TASK PROMPT —
Go through the records below and show every line with the string "back".

Pictures paired with source code

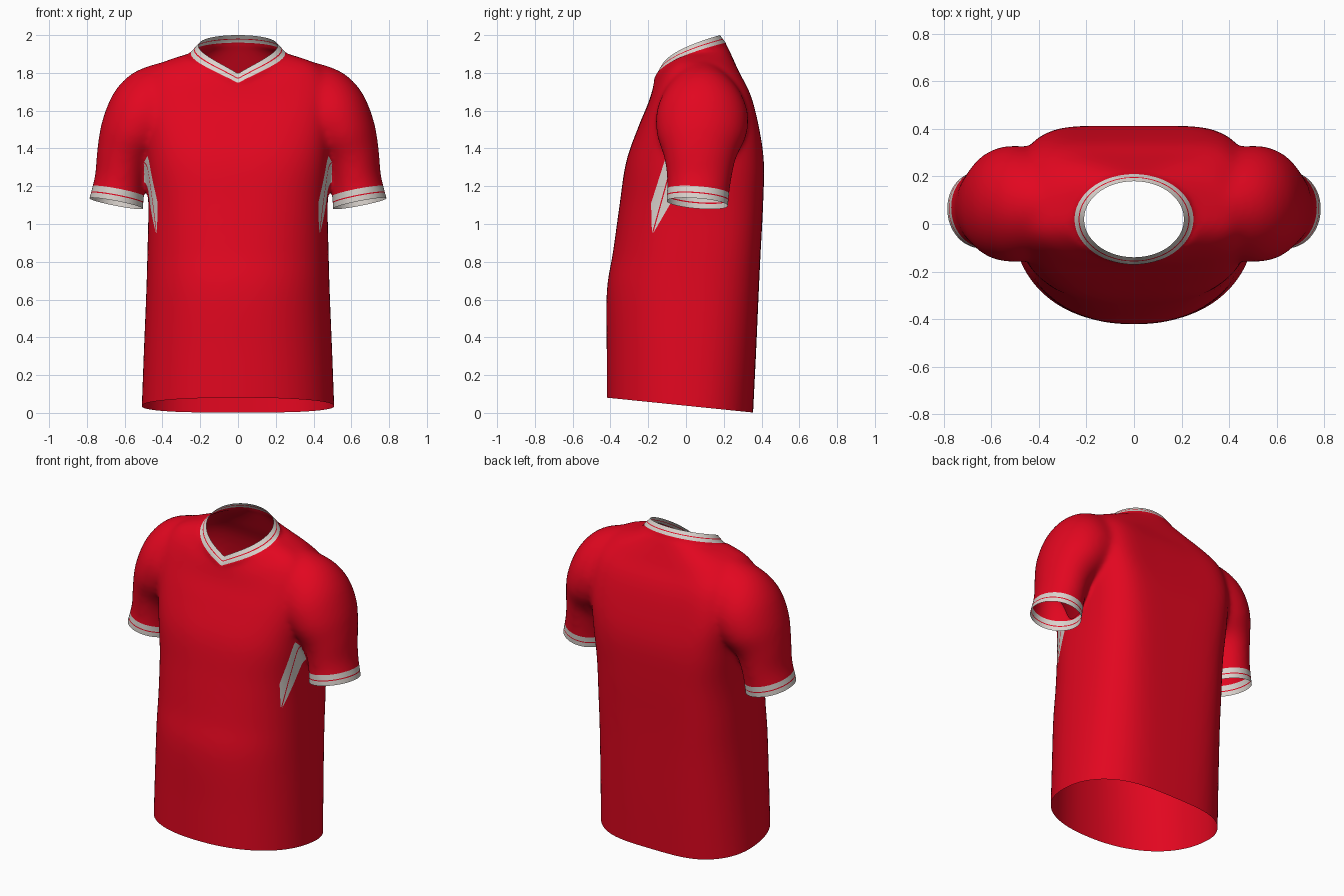
import bpy, bmesh, math
from mathutils import Vector

cube = bpy.data.objects.get("Cube")
if cube:
    bpy.data.objects.remove(cube)


def material(name, rgb):
    m = bpy.data.materials.new(name)
    m.use_nodes = True
    m.diffuse_color = (*rgb, 1)
    bsdf = next(n for n in m.node_tree.nodes if n.type == "BSDF_PRINCIPLED")
    bsdf.inputs["Base Color"].default_value = (*rgb, 1)
    bsdf.inputs["Roughness"].default_value = 0.8
    return m


RED, WHITE = 0, 1
materials = [material("red cloth", (0.76, 0.002, 0.014)),
             material("white trim", (0.7, 0.65, 0.61))]
SEGMENTS = 64


def spline(rows, steps=6):
    """Catmull-Rom interpolation between rows of ring settings."""
    out = []
    for i in range(len(rows) - 1):
        p = [rows[max(0, min(len(rows) - 1, i + k))] for k in (-1, 0, 1, 2)]
        for j in range(steps):
            t = j / steps
            out.append([b + t / 2 * (c - a + t * (2 * a - 5 * b + 4 * c - d
                        + t * (3 * (b - c) + d - a))) for a, b, c, d in zip(*p)])
    return out + [list(rows[-1])]


def loft(bm, rings):
    """Closed tube through rings of points, capped at both ends."""
    loops = [[bm.verts.new(p) for p in ring] for ring in rings]
    for a, b in zip(loops, loops[1:]):
        for k in range(SEGMENTS):
            n = (k + 1) % SEGMENTS
            bm.faces.new((a[k], a[n], b[n], b[k]))
    bm.faces.new(loops[0])
    bm.faces.new(loops[-1])


ANGLES = [2 * math.pi * k / SEGMENTS for k in range(SEGMENTS)]


def torso_ring(w, yf, zf, zs, yb, zb, pf, pb):
    ring = []
    spine = 0.035 * max(0, min(1, (w - 0.25) / 0.2))     # hollow along the spine
    for a in ANGLES:
        s, c = math.sin(a), math.cos(a)
        front = c > 0
        p = pf if front else pb
        x = math.copysign(w * abs(s) ** p, s)
        y = 0.02 + ((yf if front else yb) - 0.02) * abs(c) ** p
        if not front:
            y -= spine * c ** 8
        ring.append((x, y, zs + ((zf if front else zb) - zs) * c * c))
    return ring


def sleeve_ring(side, ox, oz, ix, iz, cy, hy):
    return [(side * ((ox + ix) + (ox - ix) * math.cos(a)) / 2,
             cy + hy * math.sin(a),
             ((oz + iz) + (oz - iz) * math.cos(a)) / 2) for a in ANGLES]


# Torso: level rings (height, half width, front, back, front and back
# squareness), then tilted shoulder rings
level = [(-0.1, 0.515, -0.42, 0.385, 0.9, 0.9), (0.3, 0.5, -0.42, 0.405, 0.9, 0.84),
         (0.64, 0.486, -0.42, 0.42, 0.9, 0.77), (0.85, 0.48, -0.387, 0.43, 0.88, 0.72),
         (1.1, 0.475, -0.352, 0.443, 0.82, 0.67), (1.33, 0.487, -0.317, 0.447, 0.74, 0.6)]
torso = [(w, yf, z, z, yb, z, pf, pb) for z, w, yf, yb, pf, pb in level]
torso += [(0.5, -0.25, 1.52, 1.56, 0.42, 1.51, 0.7, 0.54),
          (0.485, -0.2, 1.64, 1.745, 0.375, 1.68, 0.76, 0.6),
          (0.42, -0.178, 1.71, 1.842, 0.308, 1.81, 0.86, 0.74),
          (0.32, -0.172, 1.735, 1.885, 0.245, 1.912, 0.95, 0.9),
          (0.25, -0.17, 1.75, 1.905, 0.21, 1.96, 0.95, 1),
          (0.21, -0.14, 1.81, 1.95, 0.18, 2.0, 0.95, 1),
          (0.17, -0.11, 1.87, 2.0, 0.15, 2.05, 0.95, 1)]

# Sleeve: outer x z, inner x z, centre y, half depth
sleeve = [(0.812, 1.03, 0.51, 0.97, 0.06, 0.16),
          (0.787, 1.14, 0.502, 1.08, 0.06, 0.165),
          (0.757, 1.26, 0.494, 1.2, 0.07, 0.17),
          (0.745, 1.4, 0.465, 1.31, 0.075, 0.192),
          (0.718, 1.55, 0.4, 1.38, 0.083, 0.235),
          (0.655, 1.7, 0.33, 1.42, 0.085, 0.245),
          (0.552, 1.803, 0.27, 1.43, 0.085, 0.225),
          (0.4, 1.858, 0.2, 1.45, 0.08, 0.18),
          (0.3, 1.87, 0.12, 1.45, 0.08, 0.14)]

bm = bmesh.new()
loft(bm, [torso_ring(*r) for r in spline(torso)])
for side in (1, -1):
    loft(bm, [sleeve_ring(side, *r) for r in spline(sleeve)])
bmesh.ops.recalc_face_normals(bm, faces=bm.faces)
mesh = bpy.data.meshes.new("shirt_body")
bm.to_mesh(mesh)
bm.free()
shirt = bpy.data.objects.new("shirt", mesh)
bpy.context.collection.objects.link(shirt)

# Fuse torso and sleeves into one skin and soften the seams
fuse = shirt.modifiers.new("fuse", "REMESH")
fuse.mode = "VOXEL"
fuse.voxel_size = 0.0125
bpy.context.view_layer.update()
depsgraph = bpy.context.evaluated_depsgraph_get()
skin = bpy.data.meshes.new_from_object(shirt.evaluated_get(depsgraph))
shirt.modifiers.clear()
shirt.data = skin
bpy.data.meshes.remove(mesh)
skin.name = "shirt"
skin.materials.clear()
for m in materials:
    skin.materials.append(m)

bm = bmesh.new()
bm.from_mesh(skin)


def soften(verts, times):
    for _ in range(times):
        bmesh.ops.smooth_vert(bm, verts=verts, factor=0.5, use_axis_x=True,
                              use_axis_y=True, use_axis_z=True)


def cut(point, normal, inside):
    """Slice the faces chosen by a rule along a plane."""
    faces = [f for f in bm.faces if inside(f.calc_center_median())]
    edges = {e for f in faces for e in f.edges}
    verts = {v for f in faces for v in f.verts}
    bmesh.ops.bisect_plane(bm, geom=faces + list(edges) + list(verts), dist=1e-5,
                           plane_co=point, plane_no=normal)


def remove(rule):
    doomed = [f for f in bm.faces if rule(f.calc_center_median())]
    bmesh.ops.delete(bm, geom=doomed, context="FACES")


soften(bm.verts[:], 18)
for f in bm.faces:
    f.material_index = RED

# Open hem, lower at the back
hem, hem_dir = Vector((0, 0, 0.038)), Vector((0, -0.101, -0.995))
cut(hem, hem_dir, lambda c: c.z < 0.2)
remove(lambda c: (c - hem).dot(hem_dir) > 0)

# Open sleeve ends with striped cuffs, a little lower at the back
for side in (1, -1):
    end = Vector((side * 0.64, 0.06, 1.108))
    out = Vector((side * 0.19, -0.08, -0.98)).normalized()
    near = lambda c: side * c.x > 0.488 and 0.9 < c.z < 1.35
    for depth in (0, 0.028, 0.034, 0.066):
        cut(end - out * depth, out, near)
    remove(lambda c: near(c) and (c - end).dot(out) > 0)
    for f in bm.faces:
        c = f.calc_center_median()
        depth = (end - c).dot(out)
        if near(c) and depth < 0.066 and not 0.028 < depth < 0.034:
            f.material_index = WHITE

# White side panels below the armpits, each with a thin red line
corners = [(-0.18, 0.94), (-0.185, 1.11), (-0.105, 1.36), (0.0, 1.25)]
lines = []
for (ay, az), (by, bz) in zip(corners, corners[1:] + corners[:1]):
    lines.append((Vector((0, ay, az)), Vector((0, az - bz, by - ay)).normalized()))
line_at = Vector((0, *corners[0]))
line_dir = Vector((0, -0.36, 0.1)).normalized()
on_side = lambda c: 0.3 < abs(c.x) < 0.497 and 0.9 < c.z < 1.4 and -0.25 < c.y < 0.02
for point, normal in lines:
    cut(point, normal, on_side)
for offset in (-0.003, 0.003):
    cut(line_at + line_dir * offset, line_dir, on_side)
bm.normal_update()
for f in bm.faces:
    c = f.calc_center_median()
    if (on_side(c) and f.normal.x * c.x > 0
            and all((c - p).dot(n) < 0 for p, n in lines)
            and abs((c - line_at).dot(line_dir)) > 0.003):
        f.material_index = WHITE


# Neck opening: an oval seen from above, dipping to a V at the front
def neck_angle(co, f=0):
    return math.atan2(co.x / (0.25 - 0.04 * f), (0.02 - co.y) / (0.19 - 0.03 * f))


def neck_point(a, f=0):
    rise = abs(math.sin(a / 2)) ** 0.9
    return Vector(((0.25 - 0.04 * f) * math.sin(a),
                   0.02 - (0.19 - 0.03 * f) * math.cos(a),
                   1.745 + 0.05 * f + (0.215 - 0.01 * f) * rise))


def above_neckline(co):
    rho = math.hypot(co.x / 0.25, (co.y - 0.02) / 0.19)
    return co.z - neck_point(neck_angle(co)).z + 0.25 * (1 - rho)


def neck_edges():
    return [e for e in bm.edges if e.is_boundary and min(v.co.z for v in e.verts) > 1.6]


remove(lambda c: c.z > 1.6 and above_neckline(c) > 0)
rim = list({v for e in neck_edges() for v in e.verts})
for v in rim:
    v.co = neck_point(neck_angle(v.co))
bmesh.ops.remove_doubles(bm, verts=rim, dist=0.004)
rim = {v for e in neck_edges() for v in e.verts}
soften([v for v in bm.verts if v not in rim and v.co.z > 1.6
        and above_neckline(v.co) > -0.06], 5)

# Collar band grown from the neck edge: white, thin red line, white
previous = 0
for f, colour in ((0.42, WHITE), (0.52, RED), (1, WHITE)):
    grown = bmesh.ops.extrude_edge_only(bm, edges=neck_edges())["geom"]
    for g in grown:
        if isinstance(g, bmesh.types.BMVert):
            g.co = neck_point(neck_angle(g.co, previous), f)
        elif isinstance(g, bmesh.types.BMFace):
            g.material_index = colour
    previous = f

bmesh.ops.recalc_face_normals(bm, faces=bm.faces)
for f in bm.faces:
    f.smooth = True
bm.to_mesh(skin)
bm.free()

TASK RESULT —
# Torso: level rings (height, half width, front, back, front and back
# Open hem, lower at the back
# Open sleeve ends with striped cuffs, a little lower at the back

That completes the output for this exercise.